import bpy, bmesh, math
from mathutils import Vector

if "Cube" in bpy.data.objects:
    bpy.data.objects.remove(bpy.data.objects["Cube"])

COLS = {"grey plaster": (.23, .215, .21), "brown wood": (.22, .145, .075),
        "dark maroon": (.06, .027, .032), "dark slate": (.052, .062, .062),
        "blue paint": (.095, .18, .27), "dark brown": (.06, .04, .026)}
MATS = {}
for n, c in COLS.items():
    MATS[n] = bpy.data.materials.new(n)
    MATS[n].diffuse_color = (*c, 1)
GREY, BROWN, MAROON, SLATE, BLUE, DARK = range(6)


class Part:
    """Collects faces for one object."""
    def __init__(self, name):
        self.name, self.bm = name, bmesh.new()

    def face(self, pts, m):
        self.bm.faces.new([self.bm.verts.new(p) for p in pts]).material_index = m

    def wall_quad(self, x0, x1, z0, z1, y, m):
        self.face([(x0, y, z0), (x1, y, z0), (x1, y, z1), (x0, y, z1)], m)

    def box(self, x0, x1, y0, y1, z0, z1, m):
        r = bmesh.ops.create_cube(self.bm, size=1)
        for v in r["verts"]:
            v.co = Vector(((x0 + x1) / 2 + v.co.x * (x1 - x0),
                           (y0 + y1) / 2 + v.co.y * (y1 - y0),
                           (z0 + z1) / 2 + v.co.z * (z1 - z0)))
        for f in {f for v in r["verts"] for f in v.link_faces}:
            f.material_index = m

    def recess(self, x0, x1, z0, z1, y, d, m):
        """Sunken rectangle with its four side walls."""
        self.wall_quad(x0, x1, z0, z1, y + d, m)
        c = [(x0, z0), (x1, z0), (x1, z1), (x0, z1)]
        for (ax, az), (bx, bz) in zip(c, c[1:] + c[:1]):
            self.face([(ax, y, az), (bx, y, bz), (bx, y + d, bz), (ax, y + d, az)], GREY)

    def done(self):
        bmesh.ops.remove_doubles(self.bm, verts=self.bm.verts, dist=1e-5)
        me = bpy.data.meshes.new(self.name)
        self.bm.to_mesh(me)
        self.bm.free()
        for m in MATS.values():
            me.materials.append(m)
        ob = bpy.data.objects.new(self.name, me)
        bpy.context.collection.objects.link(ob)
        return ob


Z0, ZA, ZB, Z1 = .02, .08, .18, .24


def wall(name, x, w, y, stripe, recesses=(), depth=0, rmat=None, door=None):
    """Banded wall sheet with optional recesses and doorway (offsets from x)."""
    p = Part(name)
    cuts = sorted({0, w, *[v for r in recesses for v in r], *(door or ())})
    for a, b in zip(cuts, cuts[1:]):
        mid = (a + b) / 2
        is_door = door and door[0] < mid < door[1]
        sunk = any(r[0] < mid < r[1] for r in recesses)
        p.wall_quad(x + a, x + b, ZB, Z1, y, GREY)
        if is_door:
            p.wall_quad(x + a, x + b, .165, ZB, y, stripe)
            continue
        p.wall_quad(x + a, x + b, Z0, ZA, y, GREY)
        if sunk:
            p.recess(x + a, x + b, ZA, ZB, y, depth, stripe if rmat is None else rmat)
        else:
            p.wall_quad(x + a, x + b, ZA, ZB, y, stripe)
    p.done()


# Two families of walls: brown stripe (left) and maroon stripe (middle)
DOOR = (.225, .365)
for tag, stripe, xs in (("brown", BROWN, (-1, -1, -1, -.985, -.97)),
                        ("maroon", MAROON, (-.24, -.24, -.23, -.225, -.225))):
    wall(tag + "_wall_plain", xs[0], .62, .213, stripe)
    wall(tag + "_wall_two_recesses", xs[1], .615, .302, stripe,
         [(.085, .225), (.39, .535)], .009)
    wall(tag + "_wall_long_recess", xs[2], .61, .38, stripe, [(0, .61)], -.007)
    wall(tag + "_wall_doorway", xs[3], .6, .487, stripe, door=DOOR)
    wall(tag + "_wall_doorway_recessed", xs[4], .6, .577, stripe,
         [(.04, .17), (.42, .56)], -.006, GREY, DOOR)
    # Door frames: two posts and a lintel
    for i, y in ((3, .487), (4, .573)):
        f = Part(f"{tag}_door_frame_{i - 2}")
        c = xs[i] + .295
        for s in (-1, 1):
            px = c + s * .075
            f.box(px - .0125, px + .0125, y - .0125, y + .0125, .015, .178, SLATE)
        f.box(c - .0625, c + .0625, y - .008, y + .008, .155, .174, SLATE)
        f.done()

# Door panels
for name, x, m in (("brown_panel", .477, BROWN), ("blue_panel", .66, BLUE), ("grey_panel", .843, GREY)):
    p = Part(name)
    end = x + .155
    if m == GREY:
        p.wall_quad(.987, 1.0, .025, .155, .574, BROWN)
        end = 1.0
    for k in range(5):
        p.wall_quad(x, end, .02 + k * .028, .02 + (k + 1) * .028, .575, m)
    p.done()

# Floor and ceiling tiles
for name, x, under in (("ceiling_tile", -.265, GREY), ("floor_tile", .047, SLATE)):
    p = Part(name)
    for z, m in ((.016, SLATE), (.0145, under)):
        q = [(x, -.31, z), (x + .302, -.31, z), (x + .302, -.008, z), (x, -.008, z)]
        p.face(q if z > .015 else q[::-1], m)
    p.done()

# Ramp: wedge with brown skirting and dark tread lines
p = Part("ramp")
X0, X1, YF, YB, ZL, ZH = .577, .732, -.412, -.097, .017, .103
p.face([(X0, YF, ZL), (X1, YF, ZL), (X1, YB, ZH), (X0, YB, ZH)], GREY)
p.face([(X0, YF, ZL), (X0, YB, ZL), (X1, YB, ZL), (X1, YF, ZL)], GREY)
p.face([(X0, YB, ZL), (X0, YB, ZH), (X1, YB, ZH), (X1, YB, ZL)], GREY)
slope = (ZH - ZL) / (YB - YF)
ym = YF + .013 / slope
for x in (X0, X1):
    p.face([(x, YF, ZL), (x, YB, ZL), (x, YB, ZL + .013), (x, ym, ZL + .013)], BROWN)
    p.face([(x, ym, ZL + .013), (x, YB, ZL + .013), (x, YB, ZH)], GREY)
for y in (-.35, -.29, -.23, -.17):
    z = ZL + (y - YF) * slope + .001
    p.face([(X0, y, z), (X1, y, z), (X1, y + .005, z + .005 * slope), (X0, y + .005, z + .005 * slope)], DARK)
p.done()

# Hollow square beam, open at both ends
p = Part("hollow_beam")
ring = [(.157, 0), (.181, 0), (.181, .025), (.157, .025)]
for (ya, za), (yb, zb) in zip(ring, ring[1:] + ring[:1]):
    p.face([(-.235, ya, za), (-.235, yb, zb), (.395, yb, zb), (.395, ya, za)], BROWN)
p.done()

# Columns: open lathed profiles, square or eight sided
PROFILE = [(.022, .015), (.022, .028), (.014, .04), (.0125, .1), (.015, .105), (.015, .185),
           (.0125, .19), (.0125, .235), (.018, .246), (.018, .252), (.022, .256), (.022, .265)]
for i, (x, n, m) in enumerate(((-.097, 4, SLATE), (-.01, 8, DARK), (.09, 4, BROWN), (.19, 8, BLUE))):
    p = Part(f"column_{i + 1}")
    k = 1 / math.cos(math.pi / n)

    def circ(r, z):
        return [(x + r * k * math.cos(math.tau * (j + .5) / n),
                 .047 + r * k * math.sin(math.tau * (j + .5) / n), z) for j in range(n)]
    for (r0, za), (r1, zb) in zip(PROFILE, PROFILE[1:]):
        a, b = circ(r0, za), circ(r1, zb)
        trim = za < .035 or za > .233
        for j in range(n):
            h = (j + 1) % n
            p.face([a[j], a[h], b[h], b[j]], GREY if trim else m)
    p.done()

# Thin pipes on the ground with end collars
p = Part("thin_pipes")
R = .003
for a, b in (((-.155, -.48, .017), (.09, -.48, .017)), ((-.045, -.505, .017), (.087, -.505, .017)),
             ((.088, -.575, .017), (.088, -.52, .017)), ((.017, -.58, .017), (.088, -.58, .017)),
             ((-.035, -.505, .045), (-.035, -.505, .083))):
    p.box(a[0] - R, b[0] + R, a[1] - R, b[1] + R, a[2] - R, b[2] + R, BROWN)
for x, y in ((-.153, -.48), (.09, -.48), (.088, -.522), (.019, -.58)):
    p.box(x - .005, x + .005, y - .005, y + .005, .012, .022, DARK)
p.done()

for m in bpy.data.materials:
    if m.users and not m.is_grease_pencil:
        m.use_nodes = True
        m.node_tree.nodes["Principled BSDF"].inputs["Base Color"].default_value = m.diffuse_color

--------

Each line in the material above that mentions the word "data" must be copied.

§ Exercise response
if "Cube" in bpy.data.objects:
    bpy.data.objects.remove(bpy.data.objects["Cube"])
    MATS[n] = bpy.data.materials.new(n)
        me = bpy.data.meshes.new(self.name)
        ob = bpy.data.objects.new(self.name, me)
for m in bpy.data.materials:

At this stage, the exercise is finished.